“Oh, we won—hands down; but upon my soul I’m not sure that she did actually commit adultery. There are some women—men too, for that matter—who’ll play with fire till their hearts are burnt out—but conventionality drags ’em back from the one deed that will absolutely crush their conscience, and they think themselves confoundedly ill-treated when they get their retribution. They whine, like that woman did to-day; but I’m inclined to believe that on the vital clause she was telling the truth.”
Sally had looked at him, wondering and in amazement; but she had said nothing, mistrusting herself to speak.
The effect of this incident upon her mind had softened with time—in time she had practically forgotten about it. And then came round the end of the third year. The previous year he had given up journalism entirely, his time being fully occupied with legal business at the courts. He took chambers to himself in the Temple. Sometimes Sally came down there on a quiet day and they had tea together.
“We’ll pretend,” she would say, “that you’ve never met me before—and it’s awfully unwise for me to come and see you in chambers—but I come and then perhaps—while I’m making the tea—you suddenly put your arms round my waist, and of course I’m awfully offended. Then you kiss me, and I begin to get fond of you—and then—” So she led him through a child’s game to the outburst of a man’s passion and he, amused with being the child, found in it all the burning zest of being a man.
In the Spring that followed the conclusion of that third year, she had reminded him of his promise to take her once to Apsley. He jumped at it.
“A day in the country ’ll do me all the good in the world!” he exclaimed—“and you too. I’ll write to Dolly at once and see that no one’s down there on Friday. If there isn’t, we’ll go.”
They made a day of it. In Trafalgar Square at eleven o’clock the next morning, they stepped into a taxi-cab—the same little vehicle that Taylor, from the dining-room window, had seen spinning round the curve of the drive. The hood was put down; the warm sunshine, just touched with a light sting from the regions of cold air through which it had passed, beat upon their faces. To such a day, from the grey fogs and lightless hours of winter, one comes, finding life well worth its while.
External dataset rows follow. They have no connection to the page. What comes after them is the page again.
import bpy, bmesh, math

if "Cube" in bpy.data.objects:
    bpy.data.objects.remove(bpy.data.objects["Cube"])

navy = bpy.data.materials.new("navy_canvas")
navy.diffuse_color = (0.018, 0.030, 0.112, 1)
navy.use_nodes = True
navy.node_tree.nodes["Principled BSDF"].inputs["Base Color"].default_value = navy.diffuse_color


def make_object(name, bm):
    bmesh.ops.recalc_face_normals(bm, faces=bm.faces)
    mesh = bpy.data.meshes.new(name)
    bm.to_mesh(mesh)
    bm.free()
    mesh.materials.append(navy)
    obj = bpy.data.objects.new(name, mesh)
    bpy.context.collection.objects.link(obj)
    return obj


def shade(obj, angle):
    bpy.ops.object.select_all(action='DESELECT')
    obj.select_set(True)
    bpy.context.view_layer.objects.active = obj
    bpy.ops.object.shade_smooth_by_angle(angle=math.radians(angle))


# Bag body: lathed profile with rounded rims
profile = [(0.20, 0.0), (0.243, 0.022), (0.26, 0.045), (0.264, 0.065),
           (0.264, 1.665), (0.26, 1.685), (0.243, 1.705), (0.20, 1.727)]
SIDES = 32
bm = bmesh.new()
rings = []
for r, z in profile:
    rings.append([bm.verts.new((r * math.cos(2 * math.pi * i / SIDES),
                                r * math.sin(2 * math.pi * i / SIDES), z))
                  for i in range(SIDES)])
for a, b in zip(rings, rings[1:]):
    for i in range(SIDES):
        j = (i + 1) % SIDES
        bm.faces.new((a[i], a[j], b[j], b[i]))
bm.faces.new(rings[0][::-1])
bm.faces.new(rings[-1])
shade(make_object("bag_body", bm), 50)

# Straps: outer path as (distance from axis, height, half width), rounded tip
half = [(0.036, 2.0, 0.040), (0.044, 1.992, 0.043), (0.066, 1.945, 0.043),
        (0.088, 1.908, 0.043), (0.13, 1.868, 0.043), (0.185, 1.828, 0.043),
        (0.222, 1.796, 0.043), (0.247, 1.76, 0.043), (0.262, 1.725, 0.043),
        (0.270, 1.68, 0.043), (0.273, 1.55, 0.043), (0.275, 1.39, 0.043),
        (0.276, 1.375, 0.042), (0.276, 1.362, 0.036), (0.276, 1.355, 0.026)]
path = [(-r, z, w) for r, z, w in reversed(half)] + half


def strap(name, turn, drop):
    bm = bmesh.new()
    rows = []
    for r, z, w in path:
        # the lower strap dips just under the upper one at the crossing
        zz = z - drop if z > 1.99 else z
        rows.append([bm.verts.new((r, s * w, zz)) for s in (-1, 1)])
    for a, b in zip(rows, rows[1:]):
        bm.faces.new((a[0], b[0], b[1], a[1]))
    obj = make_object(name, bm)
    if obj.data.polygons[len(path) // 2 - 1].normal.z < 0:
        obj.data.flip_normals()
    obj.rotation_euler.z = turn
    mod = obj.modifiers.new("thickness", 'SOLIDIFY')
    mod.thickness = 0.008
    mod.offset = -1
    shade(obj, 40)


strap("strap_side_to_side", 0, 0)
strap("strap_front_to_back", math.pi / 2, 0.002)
Sally sat with her hand wrapped in Traill’s, giving vent to a thousand expressions of delight, drawing his sudden attention to the thousand things that pleased her eye—the faint wash of green from the buds upon the hedgerows, the bright clusters of primroses that struck light through the shadows in the wood, forcing life through the thick carpet of dead leaves that the trees had given back to earth.
“Does it worry you—my keeping on pointing out things?” she asked at last.